There’s no such thing as bug free software. Writing a replacement would basically be less trustworthy, unless it gets an audit and has no vulnerabilities discovered in two years. Which means, for the next three years, libpurple seems like a good choice :wink:


facepalm That’s what I get for researching when I’m sleepy.

I’m sure I could dig up more relevent articles given time.

Agreed. I’m more inclined to believe the security of well audited codebases vs security by obscurity.

Upon more research it doesn’t seem to be as bad as I believed in terms of the amount of publicly disclosed vulnerabilities so I apologize for wasting anyone’s time. I remember historically (>5 years ago) there were some concerning vulnerabilities in libpurple but I wouldn’t be surprised if at lest one of them was caused by an implementation flaw in the client implementing it.


hi there! :slight_smile:

now im playing the bad guy here, who was too lazy to make his own research while knowing its not that hard of a task… X’D (only in case if u already know the answer, i dont wanna make u much busy with my own interest!)

so is this libpurple stuff means that the call and sms features of the librem5 can be reached from a relatively simple c lib that can be binded in whatever other apps than the default ones? :smiley: i have farer future interests in that…

THX!!! all the bests for u! :slight_smile:

At least I wasn’t all “OMG LIBPURPLE IS THE WORST THING EVER AND SHOULD BE BANNED FROM EVERYTHING” :stuck_out_tongue:. Just an inquiry really.

If we’re talking about the same thing I think it could lead to some interesting use cases down the line.

Back to the original topic I do remember there have been vulnerabilities in the past in some obscure protocol transports of libpurple, and if we take a look at the security advisories for Pidgin, we can see several from 3 years ago in the protocol transport for “Mxit” a South African IM service I’ve only vaguely heard of and it doesn’t exist anymore.
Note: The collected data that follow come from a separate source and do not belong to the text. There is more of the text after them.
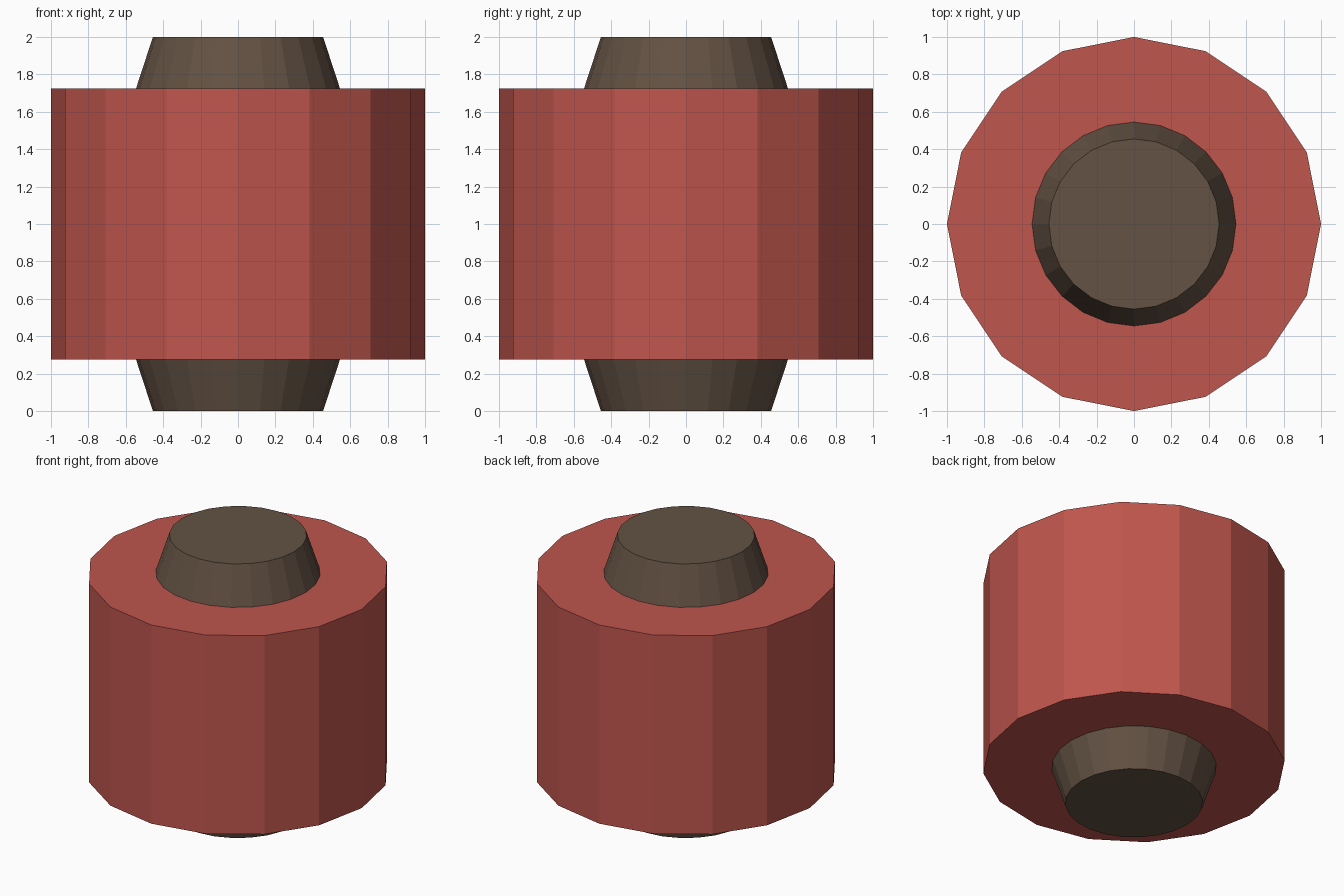
import bpy
import bmesh
from math import cos, sin, tau

cube = bpy.data.objects.get("Cube")
if cube:
    bpy.data.objects.remove(cube, do_unlink=True)


def make_material(name, colour):
    mat = bpy.data.materials.new(name)
    mat.use_nodes = True
    mat.diffuse_color = colour
    bsdf = mat.node_tree.nodes["Principled BSDF"]
    bsdf.inputs["Base Color"].default_value = colour
    bsdf.inputs["Roughness"].default_value = 0.8
    return mat


def lathe(name, profile, sides, mat):
    """Stack flat-shaded rings of (radius, height) and cap both ends."""
    bm = bmesh.new()
    rings = [[bm.verts.new((r * cos(tau * i / sides), r * sin(tau * i / sides), z))
              for i in range(sides)] for r, z in profile]
    for low, high in zip(rings, rings[1:]):
        for i in range(sides):
            j = (i + 1) % sides
            bm.faces.new((low[i], low[j], high[j], high[i]))
    bm.faces.new(rings[0][::-1])
    bm.faces.new(rings[-1])
    mesh = bpy.data.meshes.new(name)
    bm.to_mesh(mesh)
    bm.free()
    mesh.materials.append(mat)
    obj = bpy.data.objects.new(name, mesh)
    bpy.context.collection.objects.link(obj)
    return obj


red = make_material("brick red", (0.52, 0.092, 0.074, 1))
brown = make_material("dark brown", (0.126, 0.084, 0.057, 1))

# Wide outer drum
BOTTOM, TOP = 0.275, 1.725
lathe("drum", [(1, BOTTOM), (1, TOP)], 16, red)

# Core pin with a tapered end above and below the drum
lathe("core_pin", [(0.455, 0), (0.545, BOTTOM), (0.545, TOP), (0.455, 2)], 24, brown)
Seeing how Chatty seems like it’s going to be only interfacing with XMPP and local SMS at launch that leaves less an of attack surface. A wise security consultant once told me “The less code to worry about, the better”.

I remember a few years ago someone was working on a fork of Adium because the original developers weren’t as active and didn’t patch the included liburple library of some vulnerabilities at the time that were a concern. This fork removed other protocol transports to reduce the amount of code and hardened some other things (updated included OTR build). Sadly it seems the source was never released and it’s abandoned, but I appreciate the idea.


The problem with libpurple is, that maintenance in general is not highly active. If you ask people in the XMPP community, they all advise against it, and few people in the XMPP community use or recommend Pidgin or Adium. Many new, important XMPP features of the last years are either not implemented in libpurple or so far only available as third party plugins or patches.
Anyway, with some work, the plugins and patches can be integrated and the work done by Purism can even help Pidgin and Adium. The security situation of libpurple doesn’t seem worse than with most typical C libraries. Which is not very good, but that’s a much more general problem than only libpurple.
If one is mainly interested in XMPP and does not care about SMS much, one can easily install Dino or Gajim on Librem 5, which do not use libpurple and do support modern XMPP features such as OMEMO encryption.